The Handmaid’s Tale has gained even more traction in recent years due to the Hulu series of the same name, which portrays graphic physical and sexual violence against women.

Esquire writer Charles P. Pierce made the situation sound especially dire, stating, “But, not content with reliving the glory days of the Kansas-Nebraska Act, Abbott and his state legislature decided that a little touch of East Germany was just what the situation needed.”

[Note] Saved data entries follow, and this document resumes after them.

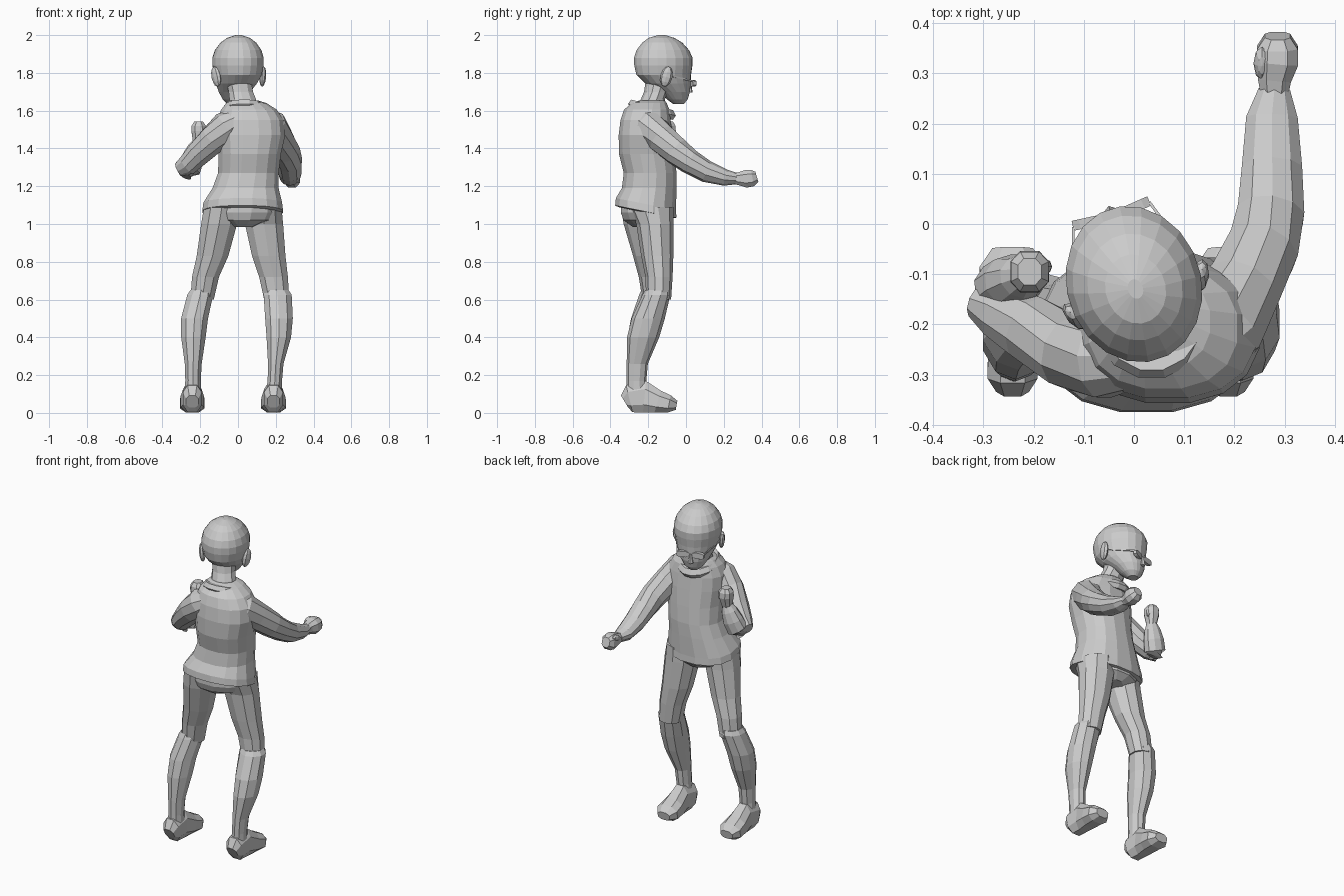
import bpy, bmesh, math
from mathutils import Vector, Matrix


def finish(name, bm):
    bmesh.ops.recalc_face_normals(bm, faces=bm.faces)
    me = bpy.data.meshes.new(name)
    bm.to_mesh(me)
    bm.free()
    ob = bpy.data.objects.new(name, me)
    bpy.context.collection.objects.link(ob)
    return ob


def loft(name, rings, n=8, level=False, square=1.0, mat=None):
    """Skin elliptical rings (x, y, z, half width, half depth).
    level keeps rings horizontal, otherwise they follow the path."""
    bm = bmesh.new()
    pts = [Vector(r[:3]) for r in rings]
    rows = []
    for i, r in enumerate(rings):
        side, up = Vector((1, 0, 0)), Vector((0, 1, 0))
        if not level:
            t = (pts[min(i + 1, len(pts) - 1)] - pts[max(i - 1, 0)]).normalized()
            hint = Vector((0, 0, 1)) if abs(t.z) < 0.85 else Vector((0, 1, 0))
            side = t.cross(hint).normalized()
            up = side.cross(t)
        row = []
        for k in range(n):
            a = 2 * math.pi * (k + 0.5) / n
            c, s = math.cos(a), math.sin(a)
            c = math.copysign(abs(c) ** square, c)
            s = math.copysign(abs(s) ** square, s)
            row.append(bm.verts.new(pts[i] + side * r[3] * c + up * r[4] * s))
        rows.append(row)
    for a, b in zip(rows, rows[1:]):
        for k in range(n):
            bm.faces.new((a[k], a[(k + 1) % n], b[(k + 1) % n], b[k]))
    bm.faces.new(rows[0])
    bm.faces.new(rows[-1])
    if mat:
        bm.transform(mat)
    return finish(name, bm)


def ball(name, loc, scale, rot=(0, 0, 0), mat=Matrix()):
    bm = bmesh.new()
    bmesh.ops.create_uvsphere(bm, u_segments=8, v_segments=6, radius=1)
    m = Matrix.Translation(loc)
    for ax, ang in zip("XYZ", rot):
        m = m @ Matrix.Rotation(ang, 4, ax)
    bm.transform(mat @ m @ Matrix.Diagonal((*scale, 1)))
    return finish(name, bm)


# Head, turned towards the raised fist
turn = Matrix.Translation((0, -0.12, 0)) @ Matrix.Rotation(math.radians(18), 4, "Z")
head = loft("head", [
    (0, .085, 1.635, .03, .028), (0, .078, 1.66, .058, .055),
    (0, .06, 1.70, .085, .085), (0, .025, 1.745, .108, .123),
    (0, .002, 1.79, .124, .148), (0, 0, 1.84, .134, .157),
    (0, 0, 1.88, .134, .158), (0, -.003, 1.92, .122, .142),
    (0, -.006, 1.96, .094, .108), (0, -.01, 1.985, .06, .07),
    (0, -.01, 2.0, .015, .02)], 20, True, mat=turn)
for s, side in ((-1, "left"), (1, "right")):
    ball(side + "_ear", (s * .13, -.025, 1.78), (.018, .032, .055),
         (math.radians(-12), s * .15, -s * .4), turn)
    # eyewear lens and temple arm
    loft(side + "_lens", [(s * .047, .135, 1.745, .036, .018),
                          (s * .045, .155, 1.745, .036, .018)], 8, square=.6, mat=turn)
    loft(side + "_temple", [(s * .08, .145, 1.755, .004, .006),
                            (s * .128, 0, 1.785, .004, .006)], 4, mat=turn)
loft("nose", [(0, .142, 1.695, .018, .022), (0, .143, 1.71, .014, .018),
              (0, .143, 1.75, .007, .012)], 6, True, mat=turn)
loft("neck", [(.03, -.185, 1.58, .09, .085), (.025, -.175, 1.66, .074, .064),
              (.015, -.16, 1.70, .068, .062), (0, -.14, 1.78, .07, .07)], 10, True)

# Pullover with a flared hem that is higher at the back
top = loft("pullover", [
    (.025, -.215, 1.06, .19, .145), (.025, -.213, 1.065, .217, .165),
    (.025, -.212, 1.105, .212, .162), (.04, -.195, 1.19, .178, .147),
    (.055, -.19, 1.27, .163, .142), (.062, -.207, 1.37, .168, .15),
    (.068, -.214, 1.47, .185, .145), (.065, -.214, 1.55, .18, .135),
    (.058, -.208, 1.605, .15, .122), (.045, -.195, 1.64, .108, .095),
    (.03, -.18, 1.655, .075, .066)], 16, True, .88)
for v in top.data.vertices:
    if v.co.z < 1.15:
        v.co.z -= .2 * (v.co.y + .21)

# Rolled collar drooping at the front
bm = bmesh.new()
rows = []
for i in range(14):
    a = 2 * math.pi * i / 14
    row = []
    for j in range(6):
        b = 2 * math.pi * j / 6
        r = .09 + .03 * math.cos(b)
        y = r * math.sin(a) * 1.08
        row.append(bm.verts.new((.035 + r * math.cos(a), -.18 + y,
                                 1.605 + .03 * math.sin(b) - .25 * y)))
    rows.append(row)
for i in range(14):
    p, q = rows[i], rows[(i + 1) % 14]
    for j in range(6):
        bm.faces.new((p[j], q[j], q[(j + 1) % 6], p[(j + 1) % 6]))
finish("collar", bm)

# Stretched arm and fist
loft("right_sleeve", [
    (.12, -.25, 1.55, .075, .07), (.17, -.2, 1.52, .095, .09),
    (.215, -.13, 1.455, .08, .082), (.255, -.05, 1.385, .075, .075),
    (.272, .02, 1.33, .07, .066), (.275, .11, 1.277, .063, .058),
    (.275, .21, 1.245, .054, .043), (.28, .268, 1.24, .033, .03)], 10)
loft("right_fist", [
    (.28, .25, 1.24, .028, .028), (.28, .285, 1.24, .035, .038),
    (.286, .32, 1.24, .044, .05), (.286, .352, 1.243, .043, .046),
    (.286, .375, 1.25, .027, .03)], 8, square=.8)
ball("right_thumb", (.255, .32, 1.265), (.017, .035, .017), (.3, 0, 0))

# Bent arm with raised fist
loft("left_upper_sleeve", [
    (-.0, -.26, 1.555, .07, .06), (-.06, -.265, 1.515, .085, .085),
    (-.13, -.255, 1.45, .075, .078), (-.205, -.21, 1.375, .068, .068),
    (-.265, -.175, 1.315, .058, .058), (-.312, -.155, 1.29, .035, .04)], 10)
loft("left_lower_sleeve", [
    (-.28, -.145, 1.255, .04, .035), (-.26, -.13, 1.29, .065, .058),
    (-.24, -.115, 1.345, .062, .056), (-.222, -.105, 1.40, .048, .044),
    (-.212, -.1, 1.435, .03, .03)], 10)
loft("left_fist", [
    (-.212, -.1, 1.42, .027, .027), (-.21, -.098, 1.455, .033, .036),
    (-.208, -.095, 1.49, .041, .044), (-.208, -.095, 1.52, .04, .042),
    (-.208, -.095, 1.542, .025, .028)], 8, square=.8)
ball("left_thumb", (-.18, -.085, 1.495), (.016, .017, .033), (0, -.2, 0))

# Hips under the hem
loft("hips", [(.025, -.21, 1.12, .18, .14), (.022, -.205, 1.06, .19, .145),
              (.02, -.2, 1.02, .17, .135), (.02, -.195, .985, .07, .09)], 12, True)

# Legs: thigh, shin overlapping at the knee, then foot
LEGS = {
    "left": ([(-.085, -.225, 1.09, .1, .12), (-.1, -.22, 1.0, .1, .11),
              (-.135, -.195, .83, .088, .085), (-.172, -.175, .72, .075, .075),
              (-.19, -.165, .6, .065, .066)],
             [(-.195, -.168, .65, .06, .068), (-.2, -.17, .625, .072, .078),
              (-.23, -.205, .5, .075, .086), (-.236, -.227, .4, .068, .083),
              (-.237, -.258, .26, .047, .056), (-.238, -.262, .17, .043, .052),
              (-.24, -.26, .09, .048, .055)], -.242),
    "right": ([(.135, -.185, 1.09, .1, .12), (.138, -.165, 1.0, .106, .098),
               (.163, -.152, .83, .093, .085), (.188, -.143, .72, .08, .072),
               (.205, -.145, .6, .07, .066)],
              [(.205, -.15, .65, .066, .066), (.21, -.157, .625, .078, .074),
               (.217, -.2, .5, .077, .088), (.216, -.227, .4, .068, .085),
               (.2, -.258, .26, .043, .056), (.195, -.262, .17, .04, .052),
               (.19, -.26, .09, .046, .055)], .188),
}
for side, (thigh, shin, fx) in LEGS.items():
    loft(side + "_thigh", thigh, 10, True)
    loft(side + "_shin", shin, 10, True)
    loft(side + "_foot", [
        (fx, -.325, .06, .035, .04), (fx, -.3, .075, .053, .078),
        (fx, -.22, .085, .052, .09), (fx, -.15, .06, .066, .064),
        (fx, -.09, .047, .07, .05), (fx, -.05, .04, .043, .026)], 8, square=.8)
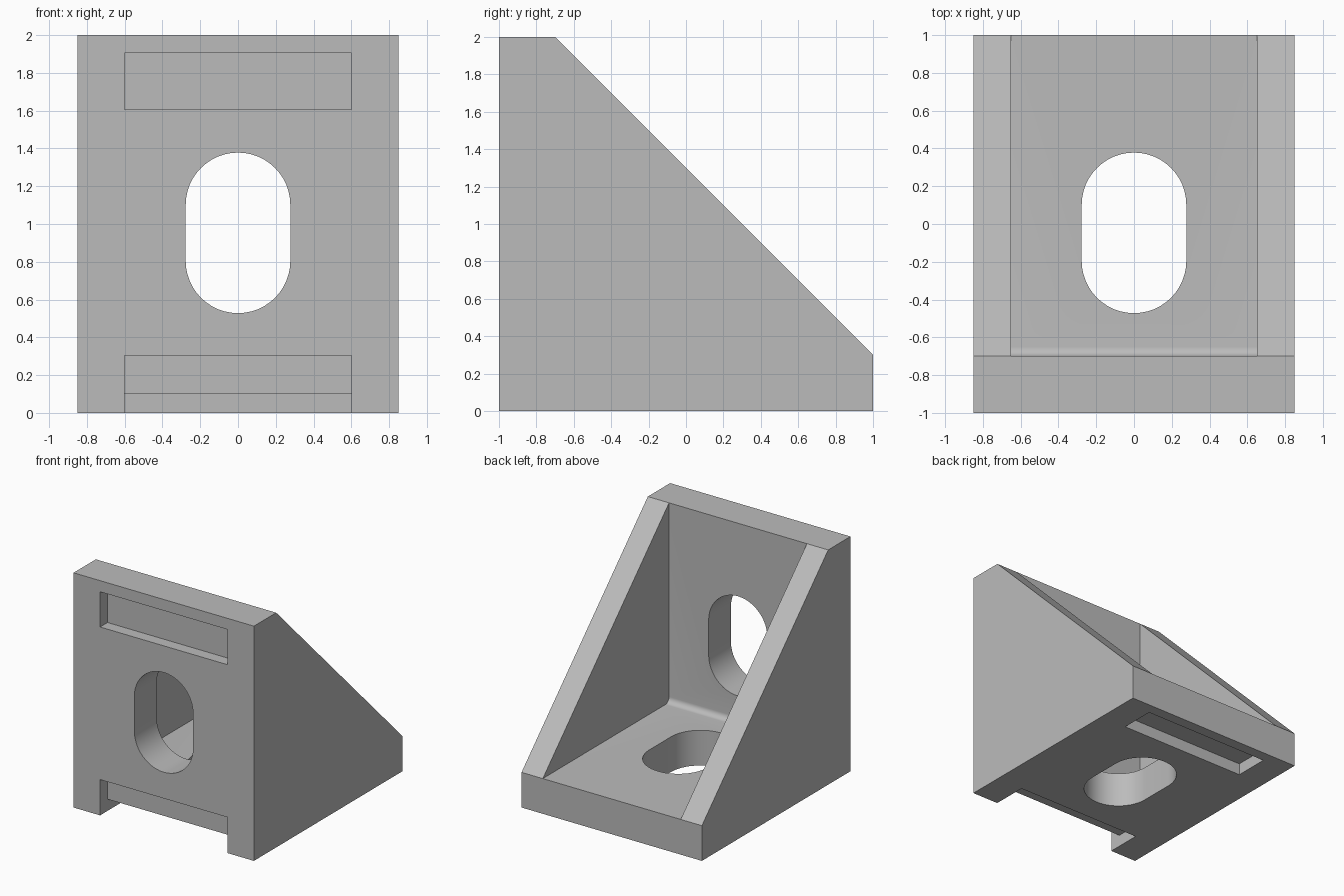
import bpy, bmesh, math
from mathutils import Vector

cube = bpy.data.objects.get("Cube")
if cube:
    bpy.data.objects.remove(cube, do_unlink=True)

HALF_W, WALL_IN, PLATE = 0.85, 0.65, 0.3
FILLET, GROOVE = 0.05, 0.1

grey = bpy.data.materials.new("cast grey")
grey.use_nodes = True
colour = (0.5, 0.5, 0.5, 1)
grey.diffuse_color = colour
grey.node_tree.nodes["Principled BSDF"].inputs["Base Color"].default_value = colour


def prism(name, points, direction):
    """Extrude a closed 3D outline along a direction."""
    bm = bmesh.new()
    face = bm.faces.new([bm.verts.new(p) for p in points])
    top = bmesh.ops.extrude_face_region(bm, geom=[face])
    verts = [v for v in top["geom"] if isinstance(v, bmesh.types.BMVert)]
    bmesh.ops.translate(bm, verts=verts, vec=Vector(direction))
    bmesh.ops.recalc_face_normals(bm, faces=bm.faces)
    mesh = bpy.data.meshes.new(name)
    bm.to_mesh(mesh)
    bm.free()
    mesh.materials.append(grey)
    obj = bpy.data.objects.new(name, mesh)
    bpy.context.collection.objects.link(obj)
    return obj


def side_prism(name, profile, half):
    return prism(name, [(-half, y, z) for y, z in profile], (2 * half, 0, 0))


def arc(cx, cy, r, start, end, steps):
    return [(cx + r * math.cos(a), cy + r * math.sin(a))
            for a in (math.radians(start + (end - start) * i / steps)
                      for i in range(steps + 1))]


# Solid wedge with a flat top and a flat toe
bracket = side_prism("corner_bracket", [
    (-1, 0), (1, 0), (1, PLATE), (-1 + PLATE, 2), (-1, 2)], HALF_W)

# Open space between the side walls, rounded at the inner corner
inner = -1 + PLATE
cutters = [side_prism("cavity_cutter",
    arc(inner + FILLET, PLATE + FILLET, FILLET, 180, 270, 8)
    + [(2, PLATE), (2, 3), (inner, 3)], WALL_IN)]

# Long bolt holes: one through each plate
r, mid, straight = 0.277, 0.953, 0.148
slot = (arc(0, mid + straight, r, 0, 180, 24)
        + arc(0, mid - straight, r, 180, 360, 24))
cutters.append(prism("back_slot_cutter",
                     [(x, -1.2, h) for x, h in slot], (0, 0.7, 0)))
cutters.append(prism("base_slot_cutter",
                     [(x, h - 1, -0.2) for x, h in slot], (0, 0, 0.7)))

# Shallow grooves on both mounting faces, meeting at the outer corner
for i, (lo, hi) in enumerate([(-0.2, 0.305), (1.605, 1.905)]):
    cutters.append(side_prism(f"front_groove_cutter_{i}", [
        (-1.2, lo), (-1 + GROOVE, lo), (-1 + GROOVE, hi), (-1.2, hi)], 0.6))
    cutters.append(side_prism(f"base_groove_cutter_{i}", [
        (lo - 1, -0.2), (hi - 1, -0.2), (hi - 1, GROOVE), (lo - 1, GROOVE)], 0.6))

for cutter in cutters:
    cutter.hide_render = True
    cutter.hide_set(True)
    mod = bracket.modifiers.new(cutter.name, "BOOLEAN")
    mod.operation, mod.solver, mod.object = "DIFFERENCE", "EXACT", cutter

# Bake the cuts, then drop the cutters
bpy.context.view_layer.update()
graph = bpy.context.evaluated_depsgraph_get()
result = bpy.data.meshes.new_from_object(bracket.evaluated_get(graph))
bracket.modifiers.clear()
bracket.data = result
for cutter in cutters:
    bpy.data.objects.remove(cutter, do_unlink=True)

bpy.ops.object.select_all(action="DESELECT")
bracket.select_set(True)
bpy.context.view_layer.objects.active = bracket
bpy.ops.object.shade_smooth_by_angle(angle=math.radians(30))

According to the Senate’s website, “The Kansas-Nebraska Act repealed the Missouri Compromise, created two new territories, and allowed for popular sovereignty. It also produced a violent uprising known as ‘Bleeding Kansas,’ as proslavery and antislavery activists flooded into the territories to sway the vote. Political turmoil followed, destroying the remnants of the old Whig coalition and leading to the creation of the new Republican Party. Stephen Douglas had touted his bill as a peaceful settlement of national issues, but what it produced was a prelude to civil war.”

That’s quite the allegation, but it’s expected from the pro-abortion side. At the end of the day, those that support abortion no longer care about debating the morals of procedure or its impact on society. It’s about making sure that abortion remains on demand, no matter how damaging it is to society.

If a law doesn’t go their way, they introduce into the media radical and unsubstantiated claims that attempt to make the simple act of protecting the life of a preborn baby into something terrible.

Photo from Rena Schild /